A new study has shown that carbon monoxide can protect against arterial clotting despite its ill-effects on the rest of the body.
Carbon monoxide is extremely poisonous, and can inhibit the exposure of oxygen, resulting in death.
However, the researchers have shown that inflamed or injured tissues up regulate heme oxygenase-1 (HO-1), a protein that both protects cells and produces CO, suggesting that low levels of CO may have protective effects.
During the study, Chen et al examined clotting mechanisms in mice that received arterial transplants.
They found that absence of HO-1 in these mice resulted in significant mortality due to arterial clotting; however, treatment with a CO-releasing molecule both decreased clotting and improved survival.
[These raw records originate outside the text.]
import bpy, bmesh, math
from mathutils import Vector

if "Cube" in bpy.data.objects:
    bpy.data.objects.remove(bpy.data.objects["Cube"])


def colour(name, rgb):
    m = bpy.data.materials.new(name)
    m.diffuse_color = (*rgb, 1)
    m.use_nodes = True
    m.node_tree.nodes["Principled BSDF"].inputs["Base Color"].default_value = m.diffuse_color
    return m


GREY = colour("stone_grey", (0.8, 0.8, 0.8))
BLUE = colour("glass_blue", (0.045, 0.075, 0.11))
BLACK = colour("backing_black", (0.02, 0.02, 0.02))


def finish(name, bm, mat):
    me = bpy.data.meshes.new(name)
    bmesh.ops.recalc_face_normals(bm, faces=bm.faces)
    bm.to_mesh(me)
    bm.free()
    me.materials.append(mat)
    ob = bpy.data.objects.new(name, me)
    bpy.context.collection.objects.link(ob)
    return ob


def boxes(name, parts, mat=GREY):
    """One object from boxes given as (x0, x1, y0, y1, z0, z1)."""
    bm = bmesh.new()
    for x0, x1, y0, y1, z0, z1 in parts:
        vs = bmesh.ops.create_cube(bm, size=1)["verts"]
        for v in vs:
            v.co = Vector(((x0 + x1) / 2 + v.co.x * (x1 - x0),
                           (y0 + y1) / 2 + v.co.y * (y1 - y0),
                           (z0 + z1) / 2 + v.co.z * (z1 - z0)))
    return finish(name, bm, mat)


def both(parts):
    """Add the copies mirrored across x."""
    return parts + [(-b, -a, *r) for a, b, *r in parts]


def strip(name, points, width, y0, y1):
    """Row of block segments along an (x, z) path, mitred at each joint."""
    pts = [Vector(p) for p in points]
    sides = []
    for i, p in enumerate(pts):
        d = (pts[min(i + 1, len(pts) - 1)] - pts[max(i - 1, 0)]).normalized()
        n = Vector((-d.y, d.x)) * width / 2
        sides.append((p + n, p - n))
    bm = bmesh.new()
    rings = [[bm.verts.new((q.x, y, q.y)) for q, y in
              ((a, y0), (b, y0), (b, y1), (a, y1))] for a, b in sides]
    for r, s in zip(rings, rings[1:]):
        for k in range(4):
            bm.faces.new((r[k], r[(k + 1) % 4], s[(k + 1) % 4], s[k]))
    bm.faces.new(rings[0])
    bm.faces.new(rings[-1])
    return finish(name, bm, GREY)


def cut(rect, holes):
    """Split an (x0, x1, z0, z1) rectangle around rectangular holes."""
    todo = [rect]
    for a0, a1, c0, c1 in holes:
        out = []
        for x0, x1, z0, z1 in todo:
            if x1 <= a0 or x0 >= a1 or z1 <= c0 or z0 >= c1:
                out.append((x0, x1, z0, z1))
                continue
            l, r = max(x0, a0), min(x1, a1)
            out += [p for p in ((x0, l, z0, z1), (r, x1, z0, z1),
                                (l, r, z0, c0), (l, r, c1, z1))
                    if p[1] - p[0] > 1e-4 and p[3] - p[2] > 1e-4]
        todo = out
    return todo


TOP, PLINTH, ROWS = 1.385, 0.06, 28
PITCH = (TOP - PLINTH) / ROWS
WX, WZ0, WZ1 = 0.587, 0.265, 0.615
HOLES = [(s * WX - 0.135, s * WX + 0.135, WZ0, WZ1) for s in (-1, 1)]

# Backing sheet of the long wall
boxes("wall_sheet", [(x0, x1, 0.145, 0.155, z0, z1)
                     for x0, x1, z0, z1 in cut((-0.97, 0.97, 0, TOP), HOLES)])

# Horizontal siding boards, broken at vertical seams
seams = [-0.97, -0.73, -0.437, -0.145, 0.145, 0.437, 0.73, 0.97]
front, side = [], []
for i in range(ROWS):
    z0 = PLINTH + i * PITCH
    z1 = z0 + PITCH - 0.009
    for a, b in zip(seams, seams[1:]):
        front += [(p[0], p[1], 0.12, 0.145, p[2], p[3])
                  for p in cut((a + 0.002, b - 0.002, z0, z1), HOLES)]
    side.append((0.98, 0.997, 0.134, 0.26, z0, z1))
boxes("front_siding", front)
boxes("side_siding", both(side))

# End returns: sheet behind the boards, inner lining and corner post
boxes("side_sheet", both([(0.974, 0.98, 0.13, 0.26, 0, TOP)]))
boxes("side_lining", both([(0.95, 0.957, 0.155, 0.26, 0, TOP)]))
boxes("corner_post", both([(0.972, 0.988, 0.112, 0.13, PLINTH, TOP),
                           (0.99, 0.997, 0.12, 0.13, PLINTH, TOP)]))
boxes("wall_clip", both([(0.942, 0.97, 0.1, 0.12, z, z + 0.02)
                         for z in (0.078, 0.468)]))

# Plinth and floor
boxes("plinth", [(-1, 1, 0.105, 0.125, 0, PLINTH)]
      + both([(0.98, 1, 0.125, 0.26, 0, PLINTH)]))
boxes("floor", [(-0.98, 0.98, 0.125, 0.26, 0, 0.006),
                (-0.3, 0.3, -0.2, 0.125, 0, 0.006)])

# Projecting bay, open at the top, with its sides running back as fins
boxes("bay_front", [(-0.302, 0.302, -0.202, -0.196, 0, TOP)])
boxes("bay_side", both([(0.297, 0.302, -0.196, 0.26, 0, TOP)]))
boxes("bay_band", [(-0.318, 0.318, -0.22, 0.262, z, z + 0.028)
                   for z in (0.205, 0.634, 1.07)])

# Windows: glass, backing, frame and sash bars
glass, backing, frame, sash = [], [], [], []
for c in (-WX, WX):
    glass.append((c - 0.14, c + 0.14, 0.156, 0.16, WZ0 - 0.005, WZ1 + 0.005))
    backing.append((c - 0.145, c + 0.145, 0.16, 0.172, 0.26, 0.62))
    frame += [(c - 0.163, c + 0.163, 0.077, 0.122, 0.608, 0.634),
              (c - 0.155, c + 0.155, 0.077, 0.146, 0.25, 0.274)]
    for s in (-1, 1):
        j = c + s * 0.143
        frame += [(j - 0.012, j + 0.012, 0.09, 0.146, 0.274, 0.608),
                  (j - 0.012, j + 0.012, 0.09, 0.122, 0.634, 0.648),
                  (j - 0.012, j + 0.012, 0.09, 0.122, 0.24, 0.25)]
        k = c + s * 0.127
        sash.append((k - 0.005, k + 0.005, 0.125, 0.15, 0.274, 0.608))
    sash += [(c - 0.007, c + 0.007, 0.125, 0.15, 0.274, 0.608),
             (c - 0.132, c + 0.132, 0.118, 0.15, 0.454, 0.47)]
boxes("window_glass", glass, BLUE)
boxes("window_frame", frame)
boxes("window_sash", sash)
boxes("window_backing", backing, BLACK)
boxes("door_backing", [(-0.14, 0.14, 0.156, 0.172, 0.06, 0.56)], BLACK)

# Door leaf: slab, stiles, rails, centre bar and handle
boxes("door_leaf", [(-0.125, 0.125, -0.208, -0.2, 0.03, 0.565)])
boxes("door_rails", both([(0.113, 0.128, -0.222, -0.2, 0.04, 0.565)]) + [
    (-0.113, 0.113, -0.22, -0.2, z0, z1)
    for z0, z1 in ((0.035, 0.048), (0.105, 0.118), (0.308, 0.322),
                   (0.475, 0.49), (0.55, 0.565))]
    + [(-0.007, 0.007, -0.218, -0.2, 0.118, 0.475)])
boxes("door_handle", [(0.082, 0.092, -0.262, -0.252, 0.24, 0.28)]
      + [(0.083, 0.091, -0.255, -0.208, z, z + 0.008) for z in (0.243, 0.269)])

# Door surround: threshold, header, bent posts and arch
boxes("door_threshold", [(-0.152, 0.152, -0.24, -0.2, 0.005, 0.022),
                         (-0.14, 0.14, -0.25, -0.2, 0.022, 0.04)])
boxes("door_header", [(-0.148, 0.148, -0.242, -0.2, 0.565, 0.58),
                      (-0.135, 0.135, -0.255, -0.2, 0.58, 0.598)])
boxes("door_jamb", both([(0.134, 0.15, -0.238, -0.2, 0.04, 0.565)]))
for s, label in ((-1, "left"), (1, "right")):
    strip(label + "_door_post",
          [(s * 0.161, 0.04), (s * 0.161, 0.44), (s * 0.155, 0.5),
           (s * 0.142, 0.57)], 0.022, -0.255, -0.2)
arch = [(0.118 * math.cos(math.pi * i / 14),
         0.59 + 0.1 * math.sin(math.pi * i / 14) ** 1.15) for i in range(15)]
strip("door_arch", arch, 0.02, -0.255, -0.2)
The researchers concluded that HO-1/CO plays an "important role ...[in] protection against vascular arterial thrombosis in murine aortic allotransplantation."
The study appears in the American Journal of Pathology.